I like Driscoll, despite the crude language. I trust the readers of the book are male adults (primarily). For those outside that category I would say he uses crude language. (At times John Piper does that). But I like Mark because he raises good questions and points out several flaws within evangelicalism. His preface contains 10 questions that pastors and church leaders should consider for the ministry Christ has given them.

more good news:

1.) Driscoll is a theological calvinist, he loves and preaches election and sovereign grace. Which is fantastic!!

2.) He says that he sees more biblical evidence for unicorn led churches instead of congregationally led churches (decent understanding of church officers)

3.) Holds a very robust and solid Christology (in a day and age where Christ is seen as a hippie, this is sorely needed. Remember I do work in a homeless mission, so I am told that I am to leave my Christology at the door. I like seeing Acts 3,4 boldness.)

4.) Christocentric preaching - he sees himself as a missiologist and an evangelist.

5.) big on training church planters

6.) gaining greater acceptance from the reformed community (Keller, Piper, Harris)

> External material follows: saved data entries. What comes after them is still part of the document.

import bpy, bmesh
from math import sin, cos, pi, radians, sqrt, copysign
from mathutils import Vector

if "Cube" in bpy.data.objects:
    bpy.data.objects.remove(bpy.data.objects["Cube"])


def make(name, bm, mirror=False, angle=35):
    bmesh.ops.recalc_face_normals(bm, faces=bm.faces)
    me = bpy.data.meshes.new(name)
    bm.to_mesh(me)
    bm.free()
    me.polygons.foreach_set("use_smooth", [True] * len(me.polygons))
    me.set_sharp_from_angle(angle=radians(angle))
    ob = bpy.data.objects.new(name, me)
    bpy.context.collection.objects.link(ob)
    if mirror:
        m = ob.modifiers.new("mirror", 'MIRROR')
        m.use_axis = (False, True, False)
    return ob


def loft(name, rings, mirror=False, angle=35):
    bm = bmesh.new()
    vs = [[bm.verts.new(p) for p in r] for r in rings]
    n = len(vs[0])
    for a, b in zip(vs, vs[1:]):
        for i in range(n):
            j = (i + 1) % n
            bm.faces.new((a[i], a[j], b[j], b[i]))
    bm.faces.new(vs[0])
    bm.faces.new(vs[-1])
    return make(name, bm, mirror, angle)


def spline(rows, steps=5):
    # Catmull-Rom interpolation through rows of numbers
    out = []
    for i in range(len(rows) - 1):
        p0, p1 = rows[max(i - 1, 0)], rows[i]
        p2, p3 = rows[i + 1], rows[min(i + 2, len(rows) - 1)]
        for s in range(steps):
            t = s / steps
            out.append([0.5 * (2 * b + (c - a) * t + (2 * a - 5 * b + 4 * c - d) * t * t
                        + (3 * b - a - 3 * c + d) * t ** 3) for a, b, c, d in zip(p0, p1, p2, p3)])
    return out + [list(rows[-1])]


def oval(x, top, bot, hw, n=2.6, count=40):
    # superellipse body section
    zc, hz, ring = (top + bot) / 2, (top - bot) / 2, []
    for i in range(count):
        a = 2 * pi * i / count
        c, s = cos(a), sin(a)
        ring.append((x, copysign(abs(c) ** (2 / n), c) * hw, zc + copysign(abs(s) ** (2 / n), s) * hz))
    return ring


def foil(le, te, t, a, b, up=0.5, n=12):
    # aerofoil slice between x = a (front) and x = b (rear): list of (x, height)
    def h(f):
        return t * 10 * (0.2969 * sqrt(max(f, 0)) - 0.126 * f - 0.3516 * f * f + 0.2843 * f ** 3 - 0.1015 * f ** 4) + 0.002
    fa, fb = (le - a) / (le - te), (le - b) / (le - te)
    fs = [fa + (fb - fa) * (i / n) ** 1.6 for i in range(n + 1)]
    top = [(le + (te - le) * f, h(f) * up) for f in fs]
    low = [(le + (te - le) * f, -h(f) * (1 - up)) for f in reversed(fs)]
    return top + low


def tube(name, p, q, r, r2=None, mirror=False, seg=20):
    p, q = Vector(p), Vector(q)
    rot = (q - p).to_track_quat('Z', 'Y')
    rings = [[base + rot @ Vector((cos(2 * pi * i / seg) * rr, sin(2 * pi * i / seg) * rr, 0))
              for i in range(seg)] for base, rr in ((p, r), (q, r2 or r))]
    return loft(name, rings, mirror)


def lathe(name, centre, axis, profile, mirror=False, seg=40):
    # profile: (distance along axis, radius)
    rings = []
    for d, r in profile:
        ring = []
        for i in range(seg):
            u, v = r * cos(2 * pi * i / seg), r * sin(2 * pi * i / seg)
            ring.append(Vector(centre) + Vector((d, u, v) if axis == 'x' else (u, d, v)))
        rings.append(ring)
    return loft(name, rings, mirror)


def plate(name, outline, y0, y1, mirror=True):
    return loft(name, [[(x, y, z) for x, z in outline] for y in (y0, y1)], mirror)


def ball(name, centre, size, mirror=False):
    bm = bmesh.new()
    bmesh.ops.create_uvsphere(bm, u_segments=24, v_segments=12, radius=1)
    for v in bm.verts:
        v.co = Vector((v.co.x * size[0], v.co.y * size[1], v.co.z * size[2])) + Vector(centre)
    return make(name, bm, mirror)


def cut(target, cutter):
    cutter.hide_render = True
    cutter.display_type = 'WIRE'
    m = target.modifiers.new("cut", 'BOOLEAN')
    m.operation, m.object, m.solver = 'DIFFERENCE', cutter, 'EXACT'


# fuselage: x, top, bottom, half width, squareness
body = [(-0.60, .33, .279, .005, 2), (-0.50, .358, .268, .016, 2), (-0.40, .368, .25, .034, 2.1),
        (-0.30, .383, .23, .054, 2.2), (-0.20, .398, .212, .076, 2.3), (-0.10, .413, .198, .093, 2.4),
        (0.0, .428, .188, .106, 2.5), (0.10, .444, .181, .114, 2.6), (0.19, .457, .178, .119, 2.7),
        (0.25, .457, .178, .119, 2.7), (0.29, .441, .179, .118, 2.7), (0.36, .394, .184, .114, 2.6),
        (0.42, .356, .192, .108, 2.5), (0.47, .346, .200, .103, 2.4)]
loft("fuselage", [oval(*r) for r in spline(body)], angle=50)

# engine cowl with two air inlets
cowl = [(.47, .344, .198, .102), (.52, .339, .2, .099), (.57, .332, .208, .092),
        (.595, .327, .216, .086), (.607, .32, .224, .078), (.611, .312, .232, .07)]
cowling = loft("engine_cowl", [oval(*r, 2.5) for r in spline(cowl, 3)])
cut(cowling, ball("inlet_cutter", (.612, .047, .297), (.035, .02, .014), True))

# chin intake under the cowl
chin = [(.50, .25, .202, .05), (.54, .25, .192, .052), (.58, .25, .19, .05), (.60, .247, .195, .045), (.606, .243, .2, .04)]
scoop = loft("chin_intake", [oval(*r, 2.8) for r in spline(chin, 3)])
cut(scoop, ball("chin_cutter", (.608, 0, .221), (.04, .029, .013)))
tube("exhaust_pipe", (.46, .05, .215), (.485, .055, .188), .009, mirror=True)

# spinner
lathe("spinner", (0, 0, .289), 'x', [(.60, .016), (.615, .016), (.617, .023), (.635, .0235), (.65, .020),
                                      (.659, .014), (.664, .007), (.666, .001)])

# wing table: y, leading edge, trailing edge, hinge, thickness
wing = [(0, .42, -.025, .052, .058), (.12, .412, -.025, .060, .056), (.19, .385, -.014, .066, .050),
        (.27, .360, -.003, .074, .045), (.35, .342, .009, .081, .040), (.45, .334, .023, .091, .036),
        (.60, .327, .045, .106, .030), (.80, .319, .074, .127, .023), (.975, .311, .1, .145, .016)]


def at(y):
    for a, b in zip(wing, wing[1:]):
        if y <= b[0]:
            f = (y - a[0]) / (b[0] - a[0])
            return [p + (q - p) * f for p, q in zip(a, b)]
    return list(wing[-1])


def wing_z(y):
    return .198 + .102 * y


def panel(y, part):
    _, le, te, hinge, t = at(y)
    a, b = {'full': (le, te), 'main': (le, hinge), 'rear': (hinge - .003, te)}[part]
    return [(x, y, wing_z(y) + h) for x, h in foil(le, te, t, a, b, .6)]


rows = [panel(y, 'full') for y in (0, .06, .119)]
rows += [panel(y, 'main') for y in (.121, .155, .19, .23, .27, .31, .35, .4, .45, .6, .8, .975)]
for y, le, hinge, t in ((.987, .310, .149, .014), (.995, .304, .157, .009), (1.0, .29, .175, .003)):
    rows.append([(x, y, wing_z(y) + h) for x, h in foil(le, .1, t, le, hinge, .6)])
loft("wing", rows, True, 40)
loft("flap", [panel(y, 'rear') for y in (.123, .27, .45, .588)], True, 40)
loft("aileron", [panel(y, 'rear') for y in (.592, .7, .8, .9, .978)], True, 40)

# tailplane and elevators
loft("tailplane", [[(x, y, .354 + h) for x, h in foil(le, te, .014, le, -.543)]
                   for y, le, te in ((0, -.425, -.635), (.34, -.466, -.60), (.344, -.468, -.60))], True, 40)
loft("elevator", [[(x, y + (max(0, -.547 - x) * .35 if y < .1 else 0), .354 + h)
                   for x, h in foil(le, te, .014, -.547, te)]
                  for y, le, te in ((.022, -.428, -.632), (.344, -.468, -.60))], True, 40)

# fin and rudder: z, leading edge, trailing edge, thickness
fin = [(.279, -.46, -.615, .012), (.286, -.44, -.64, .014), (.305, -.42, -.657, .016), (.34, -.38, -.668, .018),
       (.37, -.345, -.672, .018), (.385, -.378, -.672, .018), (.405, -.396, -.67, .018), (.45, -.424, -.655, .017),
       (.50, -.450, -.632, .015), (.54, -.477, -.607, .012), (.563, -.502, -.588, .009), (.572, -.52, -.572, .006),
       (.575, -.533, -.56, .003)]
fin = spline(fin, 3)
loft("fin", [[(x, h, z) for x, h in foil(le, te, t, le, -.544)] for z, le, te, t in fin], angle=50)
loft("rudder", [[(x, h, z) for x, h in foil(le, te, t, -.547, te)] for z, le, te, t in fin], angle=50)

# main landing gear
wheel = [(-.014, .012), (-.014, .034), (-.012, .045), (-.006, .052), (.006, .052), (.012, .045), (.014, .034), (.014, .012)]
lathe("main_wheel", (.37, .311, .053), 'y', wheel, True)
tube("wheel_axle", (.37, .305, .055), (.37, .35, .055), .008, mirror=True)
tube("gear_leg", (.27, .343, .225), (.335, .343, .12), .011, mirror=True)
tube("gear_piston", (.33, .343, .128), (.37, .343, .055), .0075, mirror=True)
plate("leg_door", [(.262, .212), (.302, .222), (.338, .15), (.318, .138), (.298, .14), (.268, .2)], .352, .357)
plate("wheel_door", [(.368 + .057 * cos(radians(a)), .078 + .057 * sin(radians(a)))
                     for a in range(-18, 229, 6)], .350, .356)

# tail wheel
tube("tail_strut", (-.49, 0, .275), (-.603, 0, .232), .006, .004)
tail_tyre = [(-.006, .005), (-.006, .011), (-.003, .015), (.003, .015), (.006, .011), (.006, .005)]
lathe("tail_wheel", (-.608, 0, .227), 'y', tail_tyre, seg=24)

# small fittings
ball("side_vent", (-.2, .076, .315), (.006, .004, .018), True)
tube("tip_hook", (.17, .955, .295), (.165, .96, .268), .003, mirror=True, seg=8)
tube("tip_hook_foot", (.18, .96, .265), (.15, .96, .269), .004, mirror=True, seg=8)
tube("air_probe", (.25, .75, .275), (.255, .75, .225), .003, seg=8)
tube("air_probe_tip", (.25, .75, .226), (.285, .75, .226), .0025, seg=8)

In Short -- Good Book, Good Questions, and while I may disagree with those conclusions, Driscoll's focus is seeing people come to know Christ. Which is done in a way that glorifies Christ and sees Him in a beautiful and precious way... which is to be applauded.


Sdesocio said...

Yeah Id have to say there are a few parts that are a bit harsh, I find his way of doing things refreshing, especially when so many reformed guys do things because thats how their fathers or grandfathers did it.